#### [Instructions to follow]
Begin at the line containing "p.y -= .03 * math.sin(math.pi" in the data below and go on through the line containing "for t in angles(14)]", repeating each line exactly; include both ends and no other line.
Data for review START
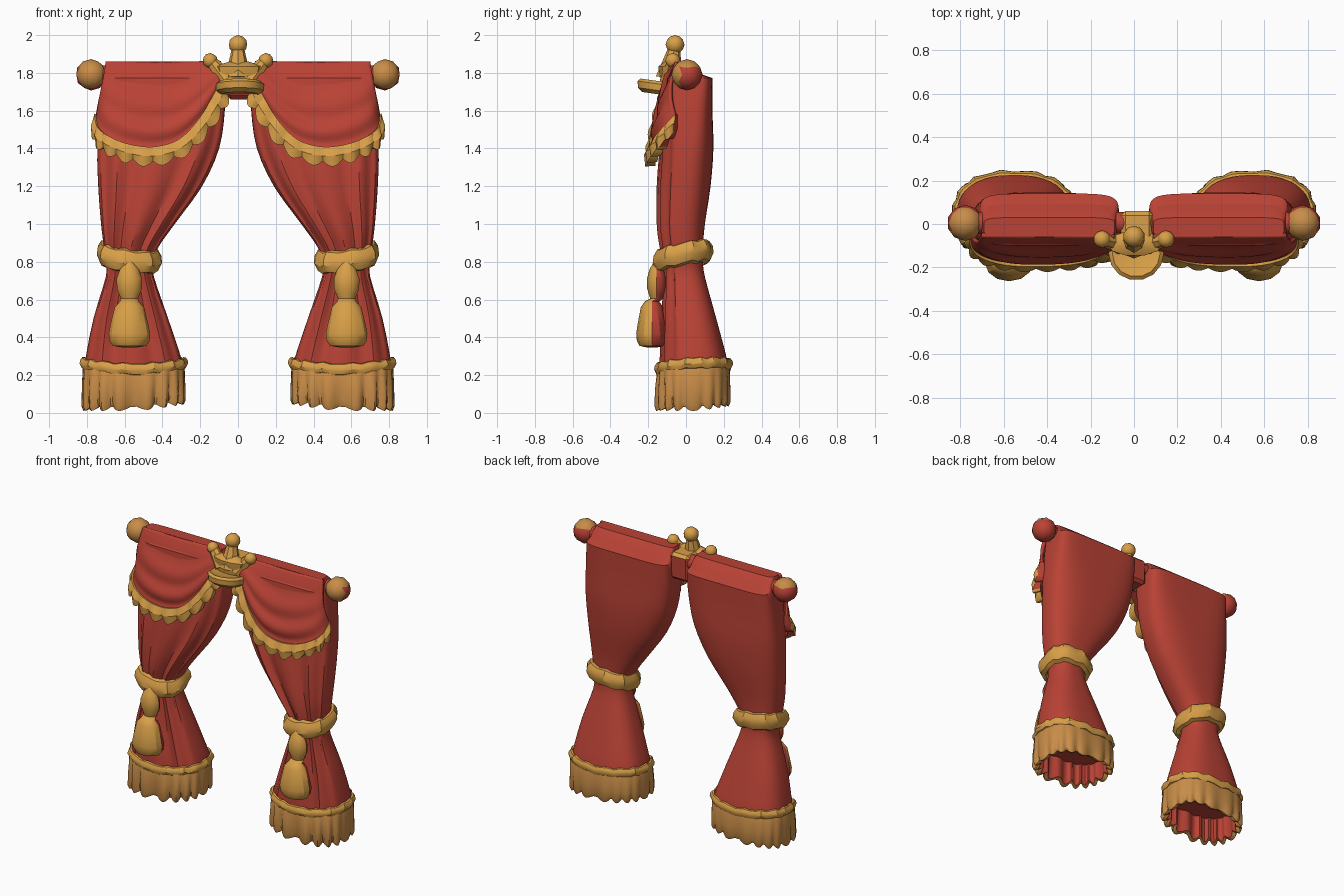
import bpy, bmesh, math
from mathutils import Vector, Matrix

if "Cube" in bpy.data.objects:
    bpy.data.objects.remove(bpy.data.objects["Cube"])

def material(name, col):
    m = bpy.data.materials.new(name)
    m.diffuse_color = (*col, 1)
    m.use_nodes = True
    m.node_tree.nodes["Principled BSDF"].inputs["Base Color"].default_value = m.diffuse_color
    return m

RED = material("red cloth", (0.49, 0.055, 0.036))
GOLD = material("gold trim", (0.69, 0.35, 0.065))
AMBER = material("amber fringe", (0.58, 0.265, 0.065))

def finish(name, bm, mats, rule=None, mirror=True, angle=32, thick=0):
    bmesh.ops.recalc_face_normals(bm, faces=bm.faces)
    bm.normal_update()
    for f in bm.faces:
        f.smooth = True
        if rule:
            f.material_index = rule(f.calc_center_median(), f.normal)
    me = bpy.data.meshes.new(name)
    bm.to_mesh(me)
    bm.free()
    for m in mats:
        me.materials.append(m)
    me.set_sharp_from_angle(angle=math.radians(angle))
    ob = bpy.data.objects.new(name, me)
    bpy.context.collection.objects.link(ob)
    if thick:
        s = ob.modifiers.new("thickness", 'SOLIDIFY')
        s.thickness, s.offset = thick, 0
    if mirror:
        ob.modifiers.new("mirror", 'MIRROR')
    return ob

def loft(rings, wrap=True, cap0=False, cap1=False):
    bm = bmesh.new()
    vs = [[bm.verts.new(p) for p in r] for r in rings]
    n = len(vs[0])
    for a, b in zip(vs, vs[1:]):
        for i in range(n if wrap else n - 1):
            j = (i + 1) % n
            bm.faces.new((a[i], a[j], b[j], b[i]))
    if cap0: bm.faces.new(vs[0])
    if cap1: bm.faces.new(vs[-1])
    return bm

def spline(pts, u):
    """Smooth curve through points of any dimension, u from 0 to 1."""
    s = min(u, .99999) * (len(pts) - 1)
    i, f = int(s), s - int(s)
    q = [pts[max(0, min(len(pts) - 1, i + k))] for k in (-1, 0, 1, 2)]
    return [.5 * (2 * b + (c - a) * f + (2 * a - 5 * b + 4 * c - d) * f ** 2
                  + (3 * b - a - 3 * c + d) * f ** 3) for a, b, c, d in zip(*q)]

def outline(box, t, d=0.0, e=2.7):
    """Point on a rounded-box cross-section, grown outward by d."""
    xi, xo, yf, yb = box
    f = lambda v: math.copysign(abs(v) ** (2 / e), v)
    return ((xi + xo) / 2 + ((xo - xi) / 2 + d) * f(math.cos(t)),
            (yf + yb) / 2 + ((yb - yf) / 2 + d) * f(math.sin(t)))

def angles(n):
    return [2 * math.pi * i / n for i in range(n)]

# Curtain: z, inner x, outer x, front y, back y, pleat depth, squareness
ROOF = [(1.857, .09, .69, -.06, .03, 0, 6), (1.83, .08, .70, -.07, .06, 0, 6),
        (1.79, .075, .705, -.08, .09, 0, 6)]
BODY = [(1.772, .07, .71, -.10, .14, 0, 5.5), (1.60, .07, .73, -.12, .14, .02, 4),
        (1.40, .10, .745, -.14, .145, .03, 3), (1.20, .19, .74, -.155, .13, .035, 2.7),
        (1.0, .335, .725, -.155, .10, .035, 2.6), (.88, .42, .71, -.14, .09, .03, 2.5),
        (.80, .45, .70, -.12, .09, .02, 2.5), (.72, .445, .70, -.12, .10, .03, 2.5),
        (.50, .37, .765, -.13, .16, .035, 2.7), (.27, .295, .81, -.14, .22, .03, 2.7),
        (.19, .295, .81, -.14, .22, .03, 2.7)]
rings = []
for z, xi, xo, yf, yb, d, e in ROOF + [spline(BODY, i / 30) for i in range(31)]:
    ring = []
    for t in angles(64):
        x, y = outline((xi, xo, yf, yb), t, 0, e)
        y += max(0, -math.sin(t)) * d * (.5 + .5 * math.cos(10 * t))
        ring.append((x, y, z))
    rings.append(ring)
finish("curtain", loft(rings, True, True, True), [RED])

# Pleated hem fringe, red on the inside
HEM = (.295, .81, -.14, .22)
def hem_ring(z, d, pleat, jag=0):
    ring = []
    for t in angles(126):
        s = math.sin(t)
        front = .35 + .65 * max(0, -s)
        k = abs(math.cos(9 * t)) * 2 - 1
        x, y = outline(HEM, t, d + pleat * front * k)
        ring.append((x, y, z + jag * (.014 * (1 - k) + .035 * max(0, -math.cos(t)) + .025 * max(0, s))))
    return ring
hem = [hem_ring(.26, 0, 0), hem_ring(.23, .012, .002), hem_ring(.13, .012, .014),
       hem_ring(.035, .012, .018, 1), hem_ring(.01, .002, .018, 1), hem_ring(.02, -.025, .018, 1),
       hem_ring(.19, -.03, .01)]
cx, cy = .55, .04
finish("hem_fringe", loft(hem), [AMBER, RED],
       lambda c, n: 1 if c.z > .08 and n.x * (c.x - cx) + n.y * (c.y - cy) < -.01 else 0)

# Rounded bands: hem trim and tieback
def band(name, box, d0, width, half, zfun, n):
    rings = []
    for w, h in ((-.02, -1), (.6, -.85), (1, -.2), (.9, .4), (.5, .9), (-.02, 1)):
        ring = []
        for i, t in enumerate(angles(n)):
            wob = .006 * math.sin(i * 2.3)
            x, y = outline(box, t, d0 + w * (width + wob), 2.4)
            ring.append((x, y, zfun(x, y) + h * half + wob))
        rings.append(ring)
    rings.append(rings[0])
    bm = loft(rings)
    bmesh.ops.remove_doubles(bm, verts=bm.verts, dist=1e-5)
    finish(name, bm, [GOLD])
band("hem_trim", HEM, .004, .022, .03, lambda x, y: .238 + .06 * y + .1 * abs(x - .55) ** 1.2, 40)
band("tieback", (.445, .705, -.13, .10), 0, .042, .06,
     lambda x, y: .83 + .2 * y + .12 * (x - .57), 22)

# Tassel: knob and bell, red behind
prof = [(.02, .80), (.05, .76), (.068, .71), (.066, .655), (.045, .605), (.05, .59),
        (.078, .56), (.10, .47), (.11, .42), (.105, .38), (.088, .355), (.04, .347)]
rings = [[(.575 + r * math.cos(t), (-.155 if z > .6 else -.18) + .76 * r * math.sin(t), z)
          for t in angles(12)] for r, z in prof]
finish("tassel", loft(rings, True, True, True), [GOLD, RED],
       lambda c, n: 1 if n.y > -.15 else 0)

# Swag: draped cloth from the rod to a curved lower edge (outer to inner)
EDGE = [(.745, -.05, 1.57), (.735, -.11, 1.50), (.68, -.15, 1.45), (.58, -.175, 1.41),
        (.45, -.18, 1.395), (.32, -.175, 1.43), (.22, -.16, 1.52), (.14, -.13, 1.64), (.095, -.10, 1.73)]
edge = lambda u: Vector(spline(EDGE, u))
rows = []
for j in range(25):
    v = j / 24
    row = []
    for i in range(29):
        u = i / 28
        top = Vector((.70 - .61 * u, -.05, 1.857))
        p = top.lerp(edge(u), v)
        mid = math.sin(math.pi * u)
        p.y -= .03 * math.sin(math.pi * v) + .02 * mid * v * (1 - .5 * v) * math.sin(v * 6 * math.pi)
        p.z -= .03 * mid * math.sin(math.pi * v)
        row.append(p)
    rows.append(row)
finish("swag", loft(rows, False), [RED], thick=.018, angle=40)

# Swag fringe: scalloped tufts following the lower edge
rings = []
LOBES = 10
for i in range(LOBES * 6 + 1):
    u = i / (LOBES * 6)
    p = edge(u)
    k = abs(math.sin(math.pi * LOBES * u))
    down = Vector((-.9 * max(0, (u - .55) / .45), 0, -1)).normalized()
    w = max(0, 1 - u / .3)
    out = Vector((.9 * w, -1 + .6 * w, 0)).normalized()
    rings.append([p - out * .012 - down * .01, p + out * .016 - down * .014,
                  p + out * (.026 + .016 * k) + down * .035,
                  p + out * (.016 + .02 * k) + down * (.062 + .03 * k),
                  p - out * .018 + down * (.062 + .026 * k)])
finish("swag_fringe", loft(rings, True, True, True), [GOLD, RED],
       lambda c, n: 1 if n.y > .5 else 0, angle=28)

# Primitive helpers
def ball(name, c, r, mats, rule=None, mirror=True, sub=2):
    bm = bmesh.new()
    bmesh.ops.create_icosphere(bm, subdivisions=sub, radius=r, matrix=Matrix.Translation(c))
    finish(name, bm, mats, rule, mirror)
def spike(name, a, b, r0, r1, mats, mirror, seg=8):
    a, b = Vector(a), Vector(b)
    bm = bmesh.new()
    rot = (b - a).to_track_quat('Z', 'Y').to_matrix().to_4x4()
    bmesh.ops.create_cone(bm, cap_ends=True, segments=seg, radius1=r0, radius2=r1,
                          depth=(b - a).length, matrix=Matrix.Translation((a + b) / 2) @ rot)
    finish(name, bm, mats, None, mirror)

# Rod and its end balls, red on the hidden side
spike("rod", (-.75, .005, 1.79), (.75, .005, 1.79), .05, .05, [RED], False, 12)
ball("rod_end", (.777, .005, 1.79), .083, [AMBER, RED],
     lambda c, n: 0 if max(-n.y, n.z) > .4 else 1)

# Centre bracket behind the crown
bm = bmesh.new()
bmesh.ops.create_cube(bm, matrix=Matrix.Translation((.015, -.03, 1.752)) @ Matrix.Diagonal((.15, .18, .185, 1)))
bmesh.ops.bevel(bm, geom=bm.edges[:], offset=.02, segments=1, affect='EDGES')
finish("centre_bracket", bm, [RED, GOLD], lambda c, n: 1 if n.z > .5 else 0, False)

# Crown: tilted rim, flared body, three ball-tipped points
rings = [[(.01 + r * math.cos(t), -.135 + .98 * r * math.sin(t), z - .14 * r * math.sin(t))
          for t in angles(14)]
         for r, z in ((.06, 1.69), (.10, 1.685), (.125, 1.705), (.127, 1.74), (.11, 1.755), (.08, 1.745))]
finish("crown_rim", loft(rings, True, True, True), [GOLD], None, False)
rings = [[(.005 + r * math.cos(t), -.09 + .45 * r * math.sin(t), z) for t in angles(10)]
         for r, z in ((.09, 1.70), (.10, 1.76), (.125, 1.81), (.13, 1.835), (.05, 1.86))]
finish("crown_body", loft(rings, True, True, True), [GOLD], None, False)
spike("crown_middle_point", (.0, -.09, 1.77), (.0, -.06, 1.94), .07, .03, [GOLD], False)
ball("crown_middle_ball", (.0, -.058, 1.95), .05, [GOLD], None, False)
spike("crown_side_point", (.06, -.09, 1.76), (.14, -.07, 1.86), .05, .032, [GOLD], True)
ball("crown_side_ball", (.147, -.07, 1.865), .04, [GOLD], None, True)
Data for review END
#### [Result below]
        p.y -= .03 * math.sin(math.pi * v) + .02 * mid * v * (1 - .5 * v) * math.sin(v * 6 * math.pi)
        p.z -= .03 * mid * math.sin(math.pi * v)
        row.append(p)
    rows.append(row)
finish("swag", loft(rows, False), [RED], thick=.018, angle=40)

# Swag fringe: scalloped tufts following the lower edge
rings = []
LOBES = 10
for i in range(LOBES * 6 + 1):
    u = i / (LOBES * 6)
    p = edge(u)
    k = abs(math.sin(math.pi * LOBES * u))
    down = Vector((-.9 * max(0, (u - .55) / .45), 0, -1)).normalized()
    w = max(0, 1 - u / .3)
    out = Vector((.9 * w, -1 + .6 * w, 0)).normalized()
    rings.append([p - out * .012 - down * .01, p + out * .016 - down * .014,
                  p + out * (.026 + .016 * k) + down * .035,
                  p + out * (.016 + .02 * k) + down * (.062 + .03 * k),
                  p - out * .018 + down * (.062 + .026 * k)])
finish("swag_fringe", loft(rings, True, True, True), [GOLD, RED],
       lambda c, n: 1 if n.y > .5 else 0, angle=28)

# Primitive helpers
def ball(name, c, r, mats, rule=None, mirror=True, sub=2):
    bm = bmesh.new()
    bmesh.ops.create_icosphere(bm, subdivisions=sub, radius=r, matrix=Matrix.Translation(c))
    finish(name, bm, mats, rule, mirror)
def spike(name, a, b, r0, r1, mats, mirror, seg=8):
    a, b = Vector(a), Vector(b)
    bm = bmesh.new()
    rot = (b - a).to_track_quat('Z', 'Y').to_matrix().to_4x4()
    bmesh.ops.create_cone(bm, cap_ends=True, segments=seg, radius1=r0, radius2=r1,
                          depth=(b - a).length, matrix=Matrix.Translation((a + b) / 2) @ rot)
    finish(name, bm, mats, None, mirror)

# Rod and its end balls, red on the hidden side
spike("rod", (-.75, .005, 1.79), (.75, .005, 1.79), .05, .05, [RED], False, 12)
ball("rod_end", (.777, .005, 1.79), .083, [AMBER, RED],
     lambda c, n: 0 if max(-n.y, n.z) > .4 else 1)

# Centre bracket behind the crown
bm = bmesh.new()
bmesh.ops.create_cube(bm, matrix=Matrix.Translation((.015, -.03, 1.752)) @ Matrix.Diagonal((.15, .18, .185, 1)))
bmesh.ops.bevel(bm, geom=bm.edges[:], offset=.02, segments=1, affect='EDGES')
finish("centre_bracket", bm, [RED, GOLD], lambda c, n: 1 if n.z > .5 else 0, False)

# Crown: tilted rim, flared body, three ball-tipped points
rings = [[(.01 + r * math.cos(t), -.135 + .98 * r * math.sin(t), z - .14 * r * math.sin(t))
          for t in angles(14)]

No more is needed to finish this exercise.